menu close
menu close
back to Insight Page

4 Facts Facebook Advertisers Need to Know About Relevance Score

Written by: Chris Zegel, Director of Product

An example of Facebook's Relevance ScoreWhether it’s a result of marketers going digital- and mobile-first, the push for programmatic, the need to justify ad spend with concrete ROI, or all of the above, “data-driven marketing” has become an online advertising catchphrase. The demand for tracking, understanding and optimizing ad performance has grown exponentially over the past couple years, and so has the demand for timely insight into the marketing approaches that resonate with a target audience and those that don’t.

Enter Relevance Score. This software enhancement provides in-house advertisers with greater visibility into the quality of their ads on an individual level, including positive and negative feedback. In Nanigans software’s data analysis interface, three new metrics are exposed: overall score (1-10), which is based on positive feedback (1-3) and negative feedback (1-3). For the Relevance Score to become visible, an ad needs to accrue around 500 impressions each day.

1. What are the benefits of the Relevance Score?

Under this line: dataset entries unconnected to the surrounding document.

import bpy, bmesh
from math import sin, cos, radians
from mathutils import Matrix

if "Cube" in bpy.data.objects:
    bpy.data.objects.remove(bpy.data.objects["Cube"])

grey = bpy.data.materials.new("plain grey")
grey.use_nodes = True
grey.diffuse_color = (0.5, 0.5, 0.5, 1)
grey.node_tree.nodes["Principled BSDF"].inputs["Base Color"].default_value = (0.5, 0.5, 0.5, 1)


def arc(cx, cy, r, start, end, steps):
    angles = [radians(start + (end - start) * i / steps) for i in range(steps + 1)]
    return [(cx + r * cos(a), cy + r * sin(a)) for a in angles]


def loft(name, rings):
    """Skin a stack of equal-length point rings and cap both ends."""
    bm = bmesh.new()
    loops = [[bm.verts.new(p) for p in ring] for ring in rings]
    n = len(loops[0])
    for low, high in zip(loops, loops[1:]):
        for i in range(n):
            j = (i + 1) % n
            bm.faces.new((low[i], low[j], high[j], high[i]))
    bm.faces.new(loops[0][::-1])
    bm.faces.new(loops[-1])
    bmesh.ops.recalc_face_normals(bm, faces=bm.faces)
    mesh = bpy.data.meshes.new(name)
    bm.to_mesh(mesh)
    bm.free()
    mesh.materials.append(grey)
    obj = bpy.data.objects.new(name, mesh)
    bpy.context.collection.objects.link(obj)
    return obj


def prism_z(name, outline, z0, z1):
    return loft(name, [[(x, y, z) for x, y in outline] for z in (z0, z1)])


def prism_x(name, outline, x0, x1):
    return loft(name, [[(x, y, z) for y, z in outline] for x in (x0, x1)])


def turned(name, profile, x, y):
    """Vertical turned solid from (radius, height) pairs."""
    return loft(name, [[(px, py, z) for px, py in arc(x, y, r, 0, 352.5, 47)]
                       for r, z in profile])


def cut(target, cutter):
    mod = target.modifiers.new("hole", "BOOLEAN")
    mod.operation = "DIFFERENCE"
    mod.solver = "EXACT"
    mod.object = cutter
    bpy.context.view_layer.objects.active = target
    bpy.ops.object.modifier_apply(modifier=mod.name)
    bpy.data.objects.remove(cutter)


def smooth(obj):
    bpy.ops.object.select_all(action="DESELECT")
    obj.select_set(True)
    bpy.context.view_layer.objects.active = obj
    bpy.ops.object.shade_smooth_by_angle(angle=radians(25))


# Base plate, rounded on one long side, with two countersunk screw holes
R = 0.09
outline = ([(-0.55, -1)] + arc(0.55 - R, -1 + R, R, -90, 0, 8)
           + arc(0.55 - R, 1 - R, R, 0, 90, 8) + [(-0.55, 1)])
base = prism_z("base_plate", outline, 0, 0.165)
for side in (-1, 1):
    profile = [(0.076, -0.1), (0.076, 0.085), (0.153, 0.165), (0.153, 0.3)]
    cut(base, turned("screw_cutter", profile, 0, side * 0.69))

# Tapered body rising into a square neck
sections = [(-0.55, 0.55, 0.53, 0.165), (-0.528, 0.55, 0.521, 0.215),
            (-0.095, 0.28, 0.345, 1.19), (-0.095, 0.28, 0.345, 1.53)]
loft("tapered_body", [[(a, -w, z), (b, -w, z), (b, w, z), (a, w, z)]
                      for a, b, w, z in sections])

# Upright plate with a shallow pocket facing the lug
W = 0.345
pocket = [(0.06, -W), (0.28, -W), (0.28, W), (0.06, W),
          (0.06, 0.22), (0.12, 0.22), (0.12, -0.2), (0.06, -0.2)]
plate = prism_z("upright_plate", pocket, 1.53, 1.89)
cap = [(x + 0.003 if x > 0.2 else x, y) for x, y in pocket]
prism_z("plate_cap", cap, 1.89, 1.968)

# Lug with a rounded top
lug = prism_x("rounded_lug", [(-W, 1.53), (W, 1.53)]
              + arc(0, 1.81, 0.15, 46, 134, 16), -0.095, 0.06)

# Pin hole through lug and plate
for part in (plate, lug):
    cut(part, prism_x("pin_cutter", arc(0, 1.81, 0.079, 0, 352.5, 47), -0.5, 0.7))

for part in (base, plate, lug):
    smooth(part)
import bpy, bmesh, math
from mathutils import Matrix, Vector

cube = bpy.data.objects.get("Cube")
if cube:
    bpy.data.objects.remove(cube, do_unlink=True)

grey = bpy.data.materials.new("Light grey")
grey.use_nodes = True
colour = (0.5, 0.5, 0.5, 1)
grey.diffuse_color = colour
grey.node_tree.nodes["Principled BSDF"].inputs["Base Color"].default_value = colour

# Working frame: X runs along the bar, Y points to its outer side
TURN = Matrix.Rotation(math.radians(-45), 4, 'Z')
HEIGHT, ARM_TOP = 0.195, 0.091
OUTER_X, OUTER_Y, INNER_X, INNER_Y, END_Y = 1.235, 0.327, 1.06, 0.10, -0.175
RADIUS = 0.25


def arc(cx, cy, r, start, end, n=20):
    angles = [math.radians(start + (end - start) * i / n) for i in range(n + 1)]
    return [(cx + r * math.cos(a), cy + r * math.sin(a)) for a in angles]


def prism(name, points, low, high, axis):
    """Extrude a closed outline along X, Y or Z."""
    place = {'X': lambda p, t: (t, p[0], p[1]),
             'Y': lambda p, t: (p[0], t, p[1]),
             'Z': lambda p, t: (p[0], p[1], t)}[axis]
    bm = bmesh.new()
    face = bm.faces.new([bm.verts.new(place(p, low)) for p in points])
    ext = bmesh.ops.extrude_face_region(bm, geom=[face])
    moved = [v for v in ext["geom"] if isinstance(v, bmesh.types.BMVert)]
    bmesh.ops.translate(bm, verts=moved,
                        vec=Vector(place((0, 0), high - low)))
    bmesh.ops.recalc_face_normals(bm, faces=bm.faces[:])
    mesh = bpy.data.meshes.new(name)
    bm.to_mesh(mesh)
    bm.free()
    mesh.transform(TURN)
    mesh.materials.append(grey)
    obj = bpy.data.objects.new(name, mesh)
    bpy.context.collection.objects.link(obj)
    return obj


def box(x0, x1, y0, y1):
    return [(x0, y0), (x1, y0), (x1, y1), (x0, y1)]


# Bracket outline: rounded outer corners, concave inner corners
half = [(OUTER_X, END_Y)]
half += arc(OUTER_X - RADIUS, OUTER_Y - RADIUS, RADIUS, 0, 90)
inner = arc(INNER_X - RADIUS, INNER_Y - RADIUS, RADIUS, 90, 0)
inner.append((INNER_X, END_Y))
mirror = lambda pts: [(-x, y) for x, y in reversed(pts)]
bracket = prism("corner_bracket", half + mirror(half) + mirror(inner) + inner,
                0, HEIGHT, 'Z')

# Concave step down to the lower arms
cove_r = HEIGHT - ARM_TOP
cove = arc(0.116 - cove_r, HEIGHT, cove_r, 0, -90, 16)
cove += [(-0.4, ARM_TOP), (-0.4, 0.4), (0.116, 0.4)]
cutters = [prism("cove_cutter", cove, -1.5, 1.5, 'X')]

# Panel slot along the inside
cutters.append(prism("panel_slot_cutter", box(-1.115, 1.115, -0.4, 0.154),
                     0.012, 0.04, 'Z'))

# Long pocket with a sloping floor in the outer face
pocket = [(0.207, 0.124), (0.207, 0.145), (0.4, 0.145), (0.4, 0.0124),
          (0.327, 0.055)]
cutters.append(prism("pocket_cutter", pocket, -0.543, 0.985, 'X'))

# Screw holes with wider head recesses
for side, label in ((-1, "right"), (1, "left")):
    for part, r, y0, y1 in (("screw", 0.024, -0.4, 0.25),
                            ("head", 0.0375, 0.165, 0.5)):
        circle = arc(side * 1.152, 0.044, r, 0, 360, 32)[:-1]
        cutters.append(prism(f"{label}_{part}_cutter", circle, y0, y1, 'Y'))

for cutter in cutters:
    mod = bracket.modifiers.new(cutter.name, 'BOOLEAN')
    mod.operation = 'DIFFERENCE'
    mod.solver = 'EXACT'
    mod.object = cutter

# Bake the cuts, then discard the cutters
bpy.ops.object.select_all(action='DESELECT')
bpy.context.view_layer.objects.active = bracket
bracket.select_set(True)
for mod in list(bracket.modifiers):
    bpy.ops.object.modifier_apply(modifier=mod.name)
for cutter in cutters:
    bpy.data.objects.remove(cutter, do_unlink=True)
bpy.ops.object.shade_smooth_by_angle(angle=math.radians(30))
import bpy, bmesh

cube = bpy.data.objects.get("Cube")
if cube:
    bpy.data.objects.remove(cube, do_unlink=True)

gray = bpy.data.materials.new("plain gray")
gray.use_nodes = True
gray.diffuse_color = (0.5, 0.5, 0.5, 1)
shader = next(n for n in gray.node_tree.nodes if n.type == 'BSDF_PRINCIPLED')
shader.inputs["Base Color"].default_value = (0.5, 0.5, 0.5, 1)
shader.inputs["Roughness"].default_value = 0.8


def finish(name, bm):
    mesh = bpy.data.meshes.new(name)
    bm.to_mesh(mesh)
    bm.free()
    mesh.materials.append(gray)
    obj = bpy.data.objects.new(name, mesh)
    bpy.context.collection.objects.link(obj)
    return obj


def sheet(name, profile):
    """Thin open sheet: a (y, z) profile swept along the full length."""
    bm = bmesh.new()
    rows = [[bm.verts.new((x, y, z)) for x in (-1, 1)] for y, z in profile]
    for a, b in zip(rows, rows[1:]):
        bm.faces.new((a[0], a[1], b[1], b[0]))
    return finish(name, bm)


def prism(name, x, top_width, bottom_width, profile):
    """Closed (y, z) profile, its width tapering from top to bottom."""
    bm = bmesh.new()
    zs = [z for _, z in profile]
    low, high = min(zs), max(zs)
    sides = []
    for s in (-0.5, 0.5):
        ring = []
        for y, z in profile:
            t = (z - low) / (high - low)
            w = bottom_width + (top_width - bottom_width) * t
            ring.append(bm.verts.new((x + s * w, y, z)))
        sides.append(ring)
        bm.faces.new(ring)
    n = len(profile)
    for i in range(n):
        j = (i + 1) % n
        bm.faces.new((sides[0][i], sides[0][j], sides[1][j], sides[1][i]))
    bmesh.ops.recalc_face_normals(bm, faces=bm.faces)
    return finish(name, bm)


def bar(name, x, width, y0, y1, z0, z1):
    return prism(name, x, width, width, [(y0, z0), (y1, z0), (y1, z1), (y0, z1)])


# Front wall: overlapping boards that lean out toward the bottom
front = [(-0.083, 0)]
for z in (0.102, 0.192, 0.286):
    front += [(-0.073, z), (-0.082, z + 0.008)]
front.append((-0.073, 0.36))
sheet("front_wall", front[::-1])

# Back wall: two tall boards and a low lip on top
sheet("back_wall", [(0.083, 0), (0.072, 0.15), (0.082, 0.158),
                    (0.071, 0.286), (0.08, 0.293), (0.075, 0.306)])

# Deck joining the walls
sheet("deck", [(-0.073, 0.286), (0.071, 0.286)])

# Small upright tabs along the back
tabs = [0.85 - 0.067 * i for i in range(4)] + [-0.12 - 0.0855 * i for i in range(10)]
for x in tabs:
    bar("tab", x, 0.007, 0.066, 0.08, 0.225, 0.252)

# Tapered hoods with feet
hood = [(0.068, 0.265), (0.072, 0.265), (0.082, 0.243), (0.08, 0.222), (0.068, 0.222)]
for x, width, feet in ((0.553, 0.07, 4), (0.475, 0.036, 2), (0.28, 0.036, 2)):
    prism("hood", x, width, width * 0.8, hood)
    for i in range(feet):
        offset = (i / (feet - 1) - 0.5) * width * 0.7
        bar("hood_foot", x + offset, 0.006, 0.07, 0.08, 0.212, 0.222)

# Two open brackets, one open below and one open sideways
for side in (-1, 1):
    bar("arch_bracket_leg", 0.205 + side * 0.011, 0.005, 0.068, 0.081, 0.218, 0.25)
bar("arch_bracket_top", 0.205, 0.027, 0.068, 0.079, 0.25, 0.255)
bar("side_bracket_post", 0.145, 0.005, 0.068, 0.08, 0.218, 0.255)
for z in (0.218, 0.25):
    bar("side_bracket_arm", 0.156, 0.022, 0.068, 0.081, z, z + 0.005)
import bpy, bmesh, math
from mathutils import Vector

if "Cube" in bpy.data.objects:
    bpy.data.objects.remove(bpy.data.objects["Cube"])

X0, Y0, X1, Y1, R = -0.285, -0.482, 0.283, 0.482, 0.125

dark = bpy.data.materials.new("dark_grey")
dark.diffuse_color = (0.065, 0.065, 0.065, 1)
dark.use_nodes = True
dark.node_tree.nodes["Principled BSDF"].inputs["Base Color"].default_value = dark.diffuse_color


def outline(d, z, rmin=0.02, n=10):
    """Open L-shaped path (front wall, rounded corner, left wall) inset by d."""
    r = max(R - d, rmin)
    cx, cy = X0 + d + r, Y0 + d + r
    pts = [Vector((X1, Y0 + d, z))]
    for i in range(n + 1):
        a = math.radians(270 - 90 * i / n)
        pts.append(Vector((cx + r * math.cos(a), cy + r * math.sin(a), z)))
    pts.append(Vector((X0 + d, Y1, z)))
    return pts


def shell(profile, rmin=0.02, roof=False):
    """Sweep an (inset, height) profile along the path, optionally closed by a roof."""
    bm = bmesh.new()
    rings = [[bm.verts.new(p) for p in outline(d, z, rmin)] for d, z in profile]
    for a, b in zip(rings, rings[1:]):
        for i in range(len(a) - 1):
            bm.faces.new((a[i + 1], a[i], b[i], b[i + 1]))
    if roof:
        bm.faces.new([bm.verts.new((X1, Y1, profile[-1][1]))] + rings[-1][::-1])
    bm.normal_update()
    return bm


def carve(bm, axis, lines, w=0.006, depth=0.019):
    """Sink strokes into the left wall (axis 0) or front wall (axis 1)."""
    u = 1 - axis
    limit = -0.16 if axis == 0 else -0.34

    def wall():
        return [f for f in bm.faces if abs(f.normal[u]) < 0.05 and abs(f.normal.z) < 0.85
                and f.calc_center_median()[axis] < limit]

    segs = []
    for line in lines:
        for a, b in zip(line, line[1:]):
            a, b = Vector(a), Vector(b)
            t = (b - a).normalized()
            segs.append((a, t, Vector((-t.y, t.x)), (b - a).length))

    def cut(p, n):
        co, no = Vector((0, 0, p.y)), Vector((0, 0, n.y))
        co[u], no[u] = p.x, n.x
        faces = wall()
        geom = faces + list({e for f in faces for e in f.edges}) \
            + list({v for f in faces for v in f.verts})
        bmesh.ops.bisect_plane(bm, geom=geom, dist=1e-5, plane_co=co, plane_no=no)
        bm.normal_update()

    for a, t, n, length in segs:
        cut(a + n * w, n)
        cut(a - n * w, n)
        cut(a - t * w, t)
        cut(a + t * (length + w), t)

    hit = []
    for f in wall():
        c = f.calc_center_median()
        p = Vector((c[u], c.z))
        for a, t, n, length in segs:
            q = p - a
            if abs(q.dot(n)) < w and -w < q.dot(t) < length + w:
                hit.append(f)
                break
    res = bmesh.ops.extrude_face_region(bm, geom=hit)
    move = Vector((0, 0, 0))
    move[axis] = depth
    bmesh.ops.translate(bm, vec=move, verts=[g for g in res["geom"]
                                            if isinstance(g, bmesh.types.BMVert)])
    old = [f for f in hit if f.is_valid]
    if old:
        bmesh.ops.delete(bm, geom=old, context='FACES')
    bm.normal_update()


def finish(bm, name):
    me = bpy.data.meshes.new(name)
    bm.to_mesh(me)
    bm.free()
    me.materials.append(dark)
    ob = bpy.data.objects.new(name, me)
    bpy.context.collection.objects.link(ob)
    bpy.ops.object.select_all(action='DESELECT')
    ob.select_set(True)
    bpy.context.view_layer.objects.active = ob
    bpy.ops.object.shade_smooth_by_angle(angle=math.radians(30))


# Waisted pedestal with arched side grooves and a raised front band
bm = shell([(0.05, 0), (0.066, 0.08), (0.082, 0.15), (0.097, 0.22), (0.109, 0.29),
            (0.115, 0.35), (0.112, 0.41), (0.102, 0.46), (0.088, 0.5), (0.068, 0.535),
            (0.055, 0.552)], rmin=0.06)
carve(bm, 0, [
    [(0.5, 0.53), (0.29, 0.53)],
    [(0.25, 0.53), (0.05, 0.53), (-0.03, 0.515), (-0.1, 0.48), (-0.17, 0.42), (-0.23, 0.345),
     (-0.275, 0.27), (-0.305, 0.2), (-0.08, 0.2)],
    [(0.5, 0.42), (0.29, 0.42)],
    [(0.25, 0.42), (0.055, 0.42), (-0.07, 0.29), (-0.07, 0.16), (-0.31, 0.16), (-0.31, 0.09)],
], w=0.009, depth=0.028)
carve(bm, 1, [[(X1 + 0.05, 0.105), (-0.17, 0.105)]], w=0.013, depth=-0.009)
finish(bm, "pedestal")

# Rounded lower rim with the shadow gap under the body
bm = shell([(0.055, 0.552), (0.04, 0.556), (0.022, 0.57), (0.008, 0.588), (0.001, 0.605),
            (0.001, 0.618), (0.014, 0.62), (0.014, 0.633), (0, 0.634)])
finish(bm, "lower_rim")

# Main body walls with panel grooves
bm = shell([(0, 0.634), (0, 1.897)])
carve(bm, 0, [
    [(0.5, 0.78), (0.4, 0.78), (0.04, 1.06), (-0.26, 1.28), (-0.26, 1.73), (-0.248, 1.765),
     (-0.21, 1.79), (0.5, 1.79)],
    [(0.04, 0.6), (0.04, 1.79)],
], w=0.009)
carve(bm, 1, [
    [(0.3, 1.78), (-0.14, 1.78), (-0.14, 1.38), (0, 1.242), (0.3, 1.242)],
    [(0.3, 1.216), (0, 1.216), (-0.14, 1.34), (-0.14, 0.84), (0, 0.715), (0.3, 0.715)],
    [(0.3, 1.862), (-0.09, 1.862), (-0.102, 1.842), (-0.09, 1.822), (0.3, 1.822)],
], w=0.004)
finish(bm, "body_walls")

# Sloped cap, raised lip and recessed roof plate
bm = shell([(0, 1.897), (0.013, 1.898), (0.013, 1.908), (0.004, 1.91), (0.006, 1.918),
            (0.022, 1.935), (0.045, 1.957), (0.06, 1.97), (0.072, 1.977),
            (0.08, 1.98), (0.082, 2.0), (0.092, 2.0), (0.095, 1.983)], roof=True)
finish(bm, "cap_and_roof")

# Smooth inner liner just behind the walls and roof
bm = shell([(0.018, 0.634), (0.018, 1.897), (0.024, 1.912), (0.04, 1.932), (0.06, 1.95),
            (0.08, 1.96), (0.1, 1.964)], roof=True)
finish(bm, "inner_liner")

While correctly aligned audience targeting is crucial to positive ad performance, the importance of compelling creative cannot be overemphasized. Relevance Score puts the focus on quality ads and high engagement, which are the other prime drivers of strong return on investment. Higher engagement generally indicates a higher propensity to purchase a product, install an app, or sign up for membership, so marketers should use this additional insight to steer their ongoing creative testing and quickly refine new campaigns.

2. When should I look at an ad’s Relevance Score?

Relevance Score is very useful for ecommerce, mobile gaming and pure play Internet companies that typically push out a lot of creative combinations and constantly assess ROI. Here are some use cases:

  • If you are pushing out a few different products to the same audience, or pushing out the same creative to multiple audiences, it can help isolate which components are contributing most to strong ad performance.
  • If you suspect that your ads are are competing with many others for the same target demographic, it will let you know where your ad stands in relation to each other.
  • If you want an early predictor of how ads will perform over time, it provides objective feedback.

3. How is the Relevance Score calculated and what does it look like?

Relevance Score takes Click-Through Rate, Conversion Rate and organic engagement into account. The feedback comes through as numbers; 3 (high), 2 (medium), and 1 (low). Ideally, advertisers want a high score for positive feedback and a low score for the negative. Although the score is a snapshot of an ad’s current performance, Nanigans will store the historical score over time, so that users may see what score an ad had on any particular day.

4. What Relevance Score should I aim for?

A high Relevance Score indicates that your ad is more relevant to who sees it in comparison to other ads (either yours or a competitor’s) served to the same audience. Moreover, it indicates that your ad has the potential for additional reach at a lower cost, since Facebook places a lot of importance on delivering the right ads to the right customers.

It’s our preliminary experience that 6.5 and up is a healthy score, but since relevance is graded on a curve, there is no absolute “healthy range.” As a best practice, you should always aim for 10!

It can be easy to for digital marketers to get caught up in launching hundreds of ad iterations. Facebook’s Relevance Score drills down to the ad level, providing granular insights into the creative or copy you are most keen to test out.

For more tips on how to optimize ads, check out Maximize Your Ad ROI With Creative Tester.

next post

But wait, there's more

Join Our Newsletter